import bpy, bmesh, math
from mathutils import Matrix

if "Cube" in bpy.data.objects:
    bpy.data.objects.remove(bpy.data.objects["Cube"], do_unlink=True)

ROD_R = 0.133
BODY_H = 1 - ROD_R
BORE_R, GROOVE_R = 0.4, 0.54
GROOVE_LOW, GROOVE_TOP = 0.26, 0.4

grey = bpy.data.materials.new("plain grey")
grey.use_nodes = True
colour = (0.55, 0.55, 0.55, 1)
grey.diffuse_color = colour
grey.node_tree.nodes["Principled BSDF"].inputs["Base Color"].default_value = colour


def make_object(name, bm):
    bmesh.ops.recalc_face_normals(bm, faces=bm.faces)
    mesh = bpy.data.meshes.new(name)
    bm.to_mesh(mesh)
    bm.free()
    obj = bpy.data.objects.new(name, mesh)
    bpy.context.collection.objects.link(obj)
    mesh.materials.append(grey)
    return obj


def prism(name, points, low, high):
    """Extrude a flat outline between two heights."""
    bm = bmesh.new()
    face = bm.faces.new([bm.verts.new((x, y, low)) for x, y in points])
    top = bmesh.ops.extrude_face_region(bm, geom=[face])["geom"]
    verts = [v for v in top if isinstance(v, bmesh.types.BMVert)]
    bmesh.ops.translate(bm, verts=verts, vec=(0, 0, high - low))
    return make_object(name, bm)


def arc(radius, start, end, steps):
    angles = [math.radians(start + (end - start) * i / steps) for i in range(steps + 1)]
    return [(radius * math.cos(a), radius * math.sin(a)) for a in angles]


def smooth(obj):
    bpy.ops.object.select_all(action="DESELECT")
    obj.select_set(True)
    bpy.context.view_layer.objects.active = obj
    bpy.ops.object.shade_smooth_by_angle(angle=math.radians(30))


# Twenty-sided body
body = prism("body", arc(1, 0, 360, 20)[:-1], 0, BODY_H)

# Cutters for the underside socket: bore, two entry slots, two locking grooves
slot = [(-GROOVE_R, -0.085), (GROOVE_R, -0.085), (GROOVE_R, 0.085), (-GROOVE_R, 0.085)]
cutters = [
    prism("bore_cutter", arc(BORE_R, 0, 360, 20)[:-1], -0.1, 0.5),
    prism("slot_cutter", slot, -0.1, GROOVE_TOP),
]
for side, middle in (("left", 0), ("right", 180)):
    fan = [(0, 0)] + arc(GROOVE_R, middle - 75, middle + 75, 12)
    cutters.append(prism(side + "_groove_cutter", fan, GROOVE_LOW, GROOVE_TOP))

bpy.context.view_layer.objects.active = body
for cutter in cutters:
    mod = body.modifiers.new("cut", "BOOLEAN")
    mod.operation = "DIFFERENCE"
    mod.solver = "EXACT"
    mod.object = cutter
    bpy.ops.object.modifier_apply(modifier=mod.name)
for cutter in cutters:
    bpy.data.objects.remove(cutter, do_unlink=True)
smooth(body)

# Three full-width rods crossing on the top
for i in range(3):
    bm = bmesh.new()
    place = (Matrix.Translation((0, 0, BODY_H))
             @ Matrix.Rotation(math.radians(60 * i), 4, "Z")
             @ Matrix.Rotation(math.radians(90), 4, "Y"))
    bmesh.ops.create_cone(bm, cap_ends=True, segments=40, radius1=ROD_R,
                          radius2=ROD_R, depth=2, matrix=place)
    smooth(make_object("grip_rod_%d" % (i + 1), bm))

TASK TO COMPLETE:
Scan the material above for the word "colour", and copy each line where it appears.

SOLVED PROBLEM:
colour = (0.55, 0.55, 0.55, 1)
grey.diffuse_color = colour
grey.node_tree.nodes["Principled BSDF"].inputs["Base Color"].default_value = colour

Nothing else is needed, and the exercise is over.